* YOUR GOAL
Going through the entries below, count each line that holds "bars" and give only the total.

* INFORMATION GIVEN
----
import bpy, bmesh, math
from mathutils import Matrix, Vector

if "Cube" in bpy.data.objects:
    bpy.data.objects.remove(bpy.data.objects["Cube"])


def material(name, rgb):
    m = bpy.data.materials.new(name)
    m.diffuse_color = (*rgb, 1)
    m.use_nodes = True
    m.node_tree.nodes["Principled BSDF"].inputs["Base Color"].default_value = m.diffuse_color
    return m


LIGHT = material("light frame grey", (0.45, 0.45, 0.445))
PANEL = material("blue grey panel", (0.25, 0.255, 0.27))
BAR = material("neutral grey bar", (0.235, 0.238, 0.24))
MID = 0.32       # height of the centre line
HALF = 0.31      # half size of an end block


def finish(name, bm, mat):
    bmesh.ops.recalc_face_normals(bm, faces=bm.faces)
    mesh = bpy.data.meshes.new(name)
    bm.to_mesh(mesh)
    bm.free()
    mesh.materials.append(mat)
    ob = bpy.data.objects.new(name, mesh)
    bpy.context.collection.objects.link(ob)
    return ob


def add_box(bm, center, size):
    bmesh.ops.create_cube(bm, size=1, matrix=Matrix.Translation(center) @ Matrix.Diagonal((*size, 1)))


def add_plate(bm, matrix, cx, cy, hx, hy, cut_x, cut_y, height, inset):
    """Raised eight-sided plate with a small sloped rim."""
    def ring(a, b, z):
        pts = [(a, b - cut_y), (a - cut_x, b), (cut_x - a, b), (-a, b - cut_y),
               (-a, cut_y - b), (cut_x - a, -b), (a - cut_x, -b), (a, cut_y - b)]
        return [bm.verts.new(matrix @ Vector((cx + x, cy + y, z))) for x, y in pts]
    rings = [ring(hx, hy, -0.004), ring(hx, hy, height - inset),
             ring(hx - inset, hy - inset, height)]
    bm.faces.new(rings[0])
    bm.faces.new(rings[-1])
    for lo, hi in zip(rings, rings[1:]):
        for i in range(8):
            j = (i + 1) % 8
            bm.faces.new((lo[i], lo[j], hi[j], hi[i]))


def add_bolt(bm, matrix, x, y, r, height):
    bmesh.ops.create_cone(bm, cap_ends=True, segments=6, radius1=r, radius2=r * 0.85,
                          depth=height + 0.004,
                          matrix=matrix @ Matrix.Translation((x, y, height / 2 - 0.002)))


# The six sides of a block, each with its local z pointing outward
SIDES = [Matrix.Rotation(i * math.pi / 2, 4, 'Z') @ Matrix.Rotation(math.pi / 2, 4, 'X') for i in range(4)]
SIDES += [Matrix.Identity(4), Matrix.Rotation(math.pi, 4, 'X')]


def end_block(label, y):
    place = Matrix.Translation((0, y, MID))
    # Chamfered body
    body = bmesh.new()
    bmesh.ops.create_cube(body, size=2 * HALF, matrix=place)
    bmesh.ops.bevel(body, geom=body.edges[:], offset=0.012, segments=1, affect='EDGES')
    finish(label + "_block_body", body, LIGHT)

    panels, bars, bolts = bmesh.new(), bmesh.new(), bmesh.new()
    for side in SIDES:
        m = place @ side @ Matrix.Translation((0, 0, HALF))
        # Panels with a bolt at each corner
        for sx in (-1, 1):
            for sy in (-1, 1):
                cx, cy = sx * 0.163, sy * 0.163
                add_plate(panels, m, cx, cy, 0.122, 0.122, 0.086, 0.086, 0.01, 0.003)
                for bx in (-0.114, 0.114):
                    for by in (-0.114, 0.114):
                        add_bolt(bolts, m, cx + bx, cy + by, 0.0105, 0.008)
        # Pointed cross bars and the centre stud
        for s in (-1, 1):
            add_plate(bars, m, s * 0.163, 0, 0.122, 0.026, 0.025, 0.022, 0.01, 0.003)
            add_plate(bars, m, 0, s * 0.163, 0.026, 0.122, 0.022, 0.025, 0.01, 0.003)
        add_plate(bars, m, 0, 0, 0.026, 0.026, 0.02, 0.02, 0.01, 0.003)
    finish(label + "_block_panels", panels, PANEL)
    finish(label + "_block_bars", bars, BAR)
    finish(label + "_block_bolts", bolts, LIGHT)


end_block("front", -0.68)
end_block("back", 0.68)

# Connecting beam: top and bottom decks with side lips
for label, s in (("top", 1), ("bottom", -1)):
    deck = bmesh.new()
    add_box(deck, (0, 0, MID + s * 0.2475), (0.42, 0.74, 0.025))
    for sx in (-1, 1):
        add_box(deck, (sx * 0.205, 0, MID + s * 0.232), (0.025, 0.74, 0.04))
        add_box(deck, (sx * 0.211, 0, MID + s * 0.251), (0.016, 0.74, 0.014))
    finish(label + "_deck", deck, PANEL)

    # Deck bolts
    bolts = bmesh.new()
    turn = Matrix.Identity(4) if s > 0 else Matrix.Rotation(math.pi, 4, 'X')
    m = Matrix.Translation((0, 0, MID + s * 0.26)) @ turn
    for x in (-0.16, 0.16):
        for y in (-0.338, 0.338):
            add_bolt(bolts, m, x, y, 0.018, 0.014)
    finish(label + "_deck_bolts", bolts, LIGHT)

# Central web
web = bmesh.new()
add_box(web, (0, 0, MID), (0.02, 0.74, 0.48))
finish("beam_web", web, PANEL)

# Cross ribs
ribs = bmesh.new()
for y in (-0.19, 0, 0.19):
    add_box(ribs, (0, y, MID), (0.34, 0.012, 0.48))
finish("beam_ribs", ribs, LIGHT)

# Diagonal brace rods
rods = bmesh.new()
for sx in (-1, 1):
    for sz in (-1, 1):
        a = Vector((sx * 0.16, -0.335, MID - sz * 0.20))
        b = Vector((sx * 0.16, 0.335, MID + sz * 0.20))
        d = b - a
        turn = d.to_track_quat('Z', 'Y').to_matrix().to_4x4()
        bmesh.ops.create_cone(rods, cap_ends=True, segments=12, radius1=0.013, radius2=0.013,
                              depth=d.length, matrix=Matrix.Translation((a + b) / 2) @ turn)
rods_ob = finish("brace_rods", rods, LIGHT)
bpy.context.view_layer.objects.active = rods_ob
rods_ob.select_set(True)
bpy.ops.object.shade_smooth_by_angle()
----
* SOLUTION TO THIS EXERCISE
6